Trump Walks Back Promise To Move Israeli Embassy To Jerusalem

It has obviously been out there for many, many years, and nobody has wanted to make that decision. Trump described their relationship as more than positive. It may also clarify Mr Trump's sometimes contradictory and confused approach to the Middle East, with the two leaders expected to discuss regional security and the threat from Iran.

"Now the hope will be that Prime Minister Netanyahu and the Trump administration will restore these pillars and they may have disagreements but they'll be kept behind closed doors", Oren said.

"President Trump and I see eye-to-eye on the emanating threats in the region, and also the opportunities, and we will talk about both and also upgrading the relationship between Israel and the U.S.", he said. "For Trump to hold the traditional American view that Israel ought to exhibit restraint is useful to him".

To make clear to the Palestinians that such steps are the only route to any U.S. Administration support, the president should announce his intention to veer from past precedent and refuse to sign a national security waiver in June that will further delay the relocation of America's embassy from Tel Aviv to Jerusalem.

The organization has stated its opposition to Israeli occupation of the West Bank and to American Jewish support of West Bank settlements. "But no, I am not somebody that believes that going forward with these settlements is a good thing for peace".

Some detect the influence of Arab diplomacy.

During the campaign Trump unequivocally stated that he would move the US embassy in Tel Aviv to Jerusalem, Israel's capital. These included recognizing the "realities" that, should there be a peace deal, Israel would not return to pre-1967 borders. Ben-Ami said. "Or is it an administration that is in line with the traditional bi-partisan desire to resolve this conflict [through the creation] of a Palestinian state?" "That was going to be their first move". Now with a rapid warming of the Israeli-US relationship clearly under way, Netanyahu faces new pressure from his political allies on the Israeli right.

"Also Gulf states - especially Saudi Arabia - have the same perspective". But we are looking at that, and we are looking at some other options we'll see.

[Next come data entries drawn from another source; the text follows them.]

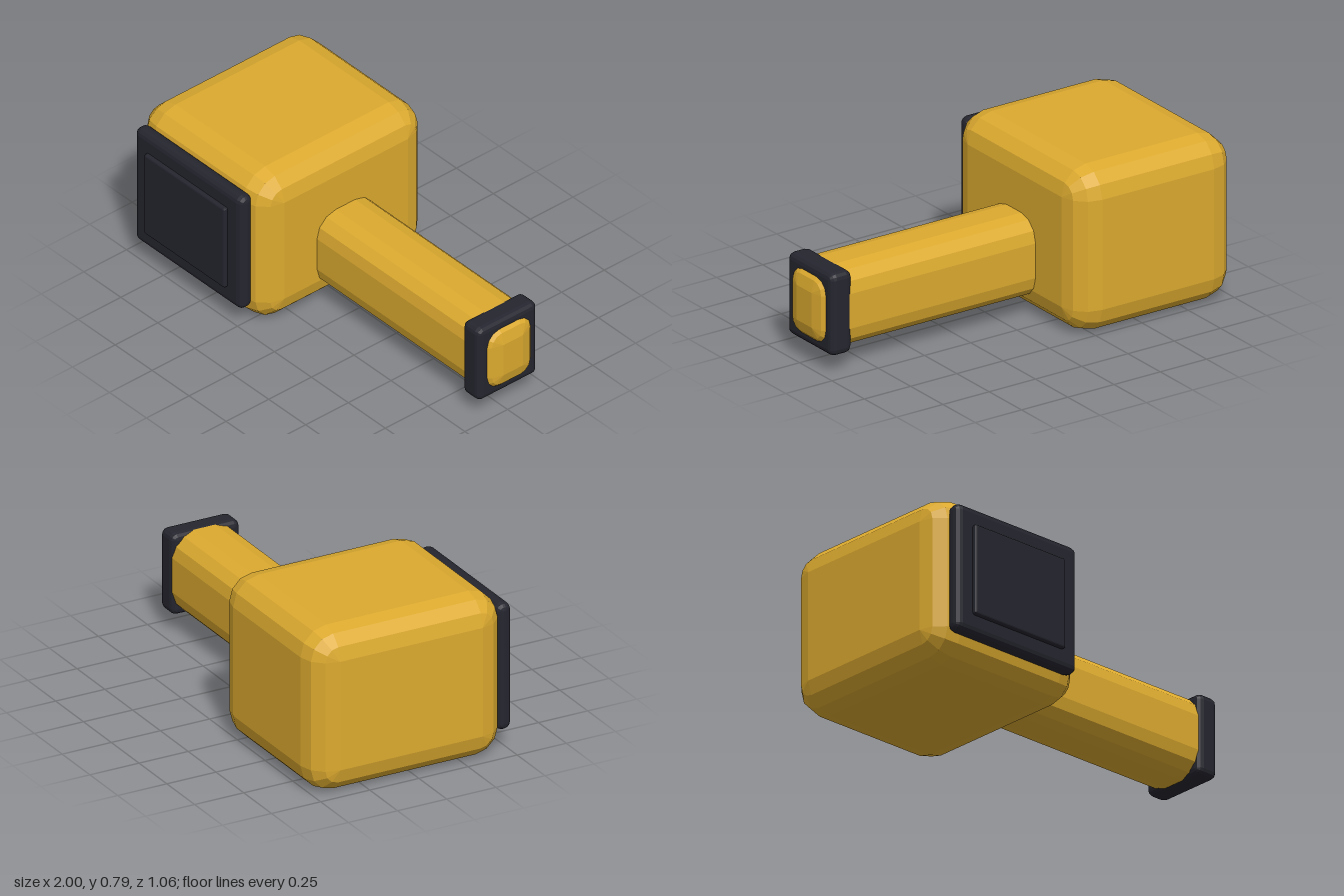
import * as THREE from 'three';
import { ConvexGeometry } from 'three/addons/geometries/ConvexGeometry.js';

// Faceted rounded box between two corners: hull of eight sphere octants, pole along x
function roundedBox(min, max, r, segs = 3) {
  const pts = [];
  const step = Math.PI / 2 / segs;
  for (const sx of [0, 1]) for (const sy of [0, 1]) for (const sz of [0, 1]) {
    const sign = [sx, sy, sz].map((s) => s * 2 - 1);
    const at = [sx, sy, sz].map((s, i) => (s ? max[i] - r : min[i] + r));
    for (let i = 0; i <= segs; i++) {
      for (let j = 0; j <= (i === 0 ? 0 : segs); j++) {
        const a = i * step, b = j * step;
        const dir = [Math.cos(a), Math.sin(a) * Math.cos(b), Math.sin(a) * Math.sin(b)];
        pts.push(new THREE.Vector3(...dir.map((d, k) => at[k] + sign[k] * d * r)));
      }
    }
  }
  return new ConvexGeometry(pts);
}

export function createModel() {
  const group = new THREE.Group();
  const yellow = new THREE.MeshStandardMaterial({ color: 0xdcaa2f });
  yellow.name = 'yellow casing';
  const dark = new THREE.MeshStandardMaterial({ color: 0x25252f });
  dark.name = 'dark rubber';

  const add = (name, material, min, max, r) => {
    const mesh = new THREE.Mesh(roundedBox(min, max, r), material);
    mesh.name = name;
    group.add(mesh);
  };

  // Block head
  add('head', yellow, [-1, 0, -0.53], [-0.135, 0.79, 0.455], 0.13);
  // Handle, running from inside the head through the end band
  add('handle', yellow, [-0.4, 0.09, -0.2], [1, 0.477, 0.133], 0.11);
  // Band round the end of the handle
  add('endBand', dark, [0.855, 0.085, -0.205], [0.97, 0.48, 0.143], 0.03);
  // Front plate with a thin raised panel
  add('facePlate', dark, [-0.94, 0.1, 0.435], [-0.215, 0.717, 0.51], 0.032);
  add('facePanel', dark, [-0.85, 0.19, 0.5], [-0.305, 0.627, 0.53], 0.01);

  return group;
}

Thrall says, "neither pursuing the policies urged by the right or a making a grand deal for a two-state solution".

An earlier White House statement said that while settlements were not an impediment to peace, building new settlements or expansion of existing settlements "may not be helpful in achieving that goal".

"Netanyahu is basically someone who is extremely risk-averse and wants to preserve stability at all costs", says Nathan Thrall, a Jerusalem-based senior analyst with the International Crisis Group. "And he is very happy with the status quo".

Complicating the issue is Netanyahu's own position.

In addition, he said, he will attempt to convince Trump to use his pull with Putin to have Russian Federation convince Hezbollah and Iran to back off from Iran's borders. He has made Israel great, militarily, technologically and economically.

And then there is Mr Kushner, whose real estate developer father Charles was friendly with Mr Netanyahu before he became prime minister.

Trump's campaign promise of moving the US Embassy to Jerusalem has also drawn a tepid response from Netanyahu.

Calling the upcoming visit to the White House "the test of Netanyahu's life", Bennett warned the 67-year-old prime minister that there were two words he could not utter at the meeting: "Palestinian state".

According to Tel Aviv University Social Sciences Professor Ephraim Yaar, Netanyahu's own calculations about Wednesday's meeting may have been impacted by uncertainty about Trump, his rivalry with Bennett and caution over how the worldwide community would react to any radical changes to the status quo, like annexing the West Bank.

To achieve that goal, Morgan said, Trump "will be advisednot to make any overly strong statements or concessions to Netanyahu", while "Netanyahu can not push Trump too hard for the very simple reason that Trump does not respond well to that on a personal level".

  • Loretta Pittman